Work to be completed
Copy each line below that has "ribBottom".

───── Exercise inputs ─────

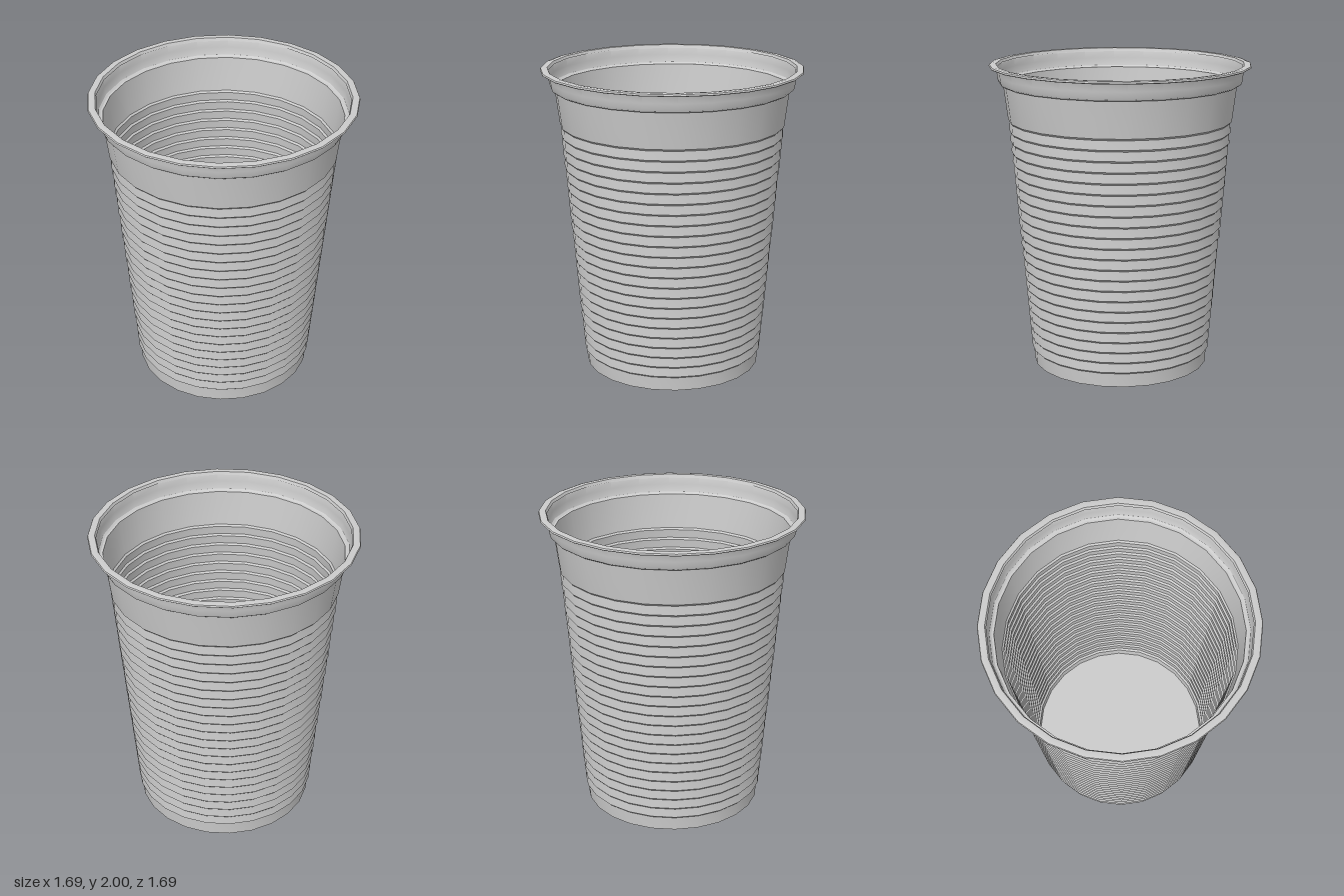
import * as THREE from 'three';
import { toCreasedNormals } from 'three/addons/utils/BufferGeometryUtils.js';

const SIDES = 24;
const material = new THREE.MeshStandardMaterial({ color: 0xcccccc, side: THREE.DoubleSide });

// Revolves [radius, height] pairs and keeps the ledges crisp
function turned(name, profile) {
  const points = profile.map(([r, y]) => new THREE.Vector2(r, y));
  const geometry = toCreasedNormals(new THREE.LatheGeometry(points, SIDES), 0.5);
  const mesh = new THREE.Mesh(geometry, material);
  mesh.name = name;
  return mesh;
}

export function createModel() {
  const cup = new THREE.Group();
  cup.name = 'cup';

  // Side wall: foot, stepped ribs that flare out at each ledge, smooth upper band
  const ribs = 22, ribBottom = 0.09, ribTop = 1.625, ledge = 0.012;
  const wall = [[0.58, 0], [0.585, ribBottom]];
  for (let i = 0; i <= ribs; i++) {
    const t = i / ribs;
    const y = THREE.MathUtils.lerp(ribBottom, ribTop, t);
    const r = THREE.MathUtils.lerp(0.598, 0.728, t);
    if (i > 0) wall.push([r - 0.011, y]);
    wall.push([r, y + ledge]);
  }
  wall.push([0.757, 1.87]);
  cup.add(turned('wall', wall));

  // Rounded stacking shoulder and rolled lip
  cup.add(turned('rim', [
    [0.757, 1.87], [0.771, 1.871], [0.783, 1.88], [0.79, 1.9], [0.794, 1.93],
    [0.799, 1.975], [0.806, 1.985], [0.822, 1.988], [0.84, 1.982],
    [0.846, 1.987], [0.842, 1.996], [0.825, 2], [0.8, 1.998], [0.792, 1.98],
  ]));

  // Underside with a narrow foot ring and a shallow central recess
  cup.add(turned('underside', [
    [0, 0.027], [0.365, 0.027], [0.365, 0.012], [0.566, 0.012], [0.57, 0], [0.58, 0],
  ]));

  // Flat inner floor
  cup.add(turned('floor', [[0.581, 0.035], [0, 0.035]]));

  return cup;
}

─────

Reply to the task
  const ribs = 22, ribBottom = 0.09, ribTop = 1.625, ledge = 0.012;
  const wall = [[0.58, 0], [0.585, ribBottom]];
    const y = THREE.MathUtils.lerp(ribBottom, ribTop, t);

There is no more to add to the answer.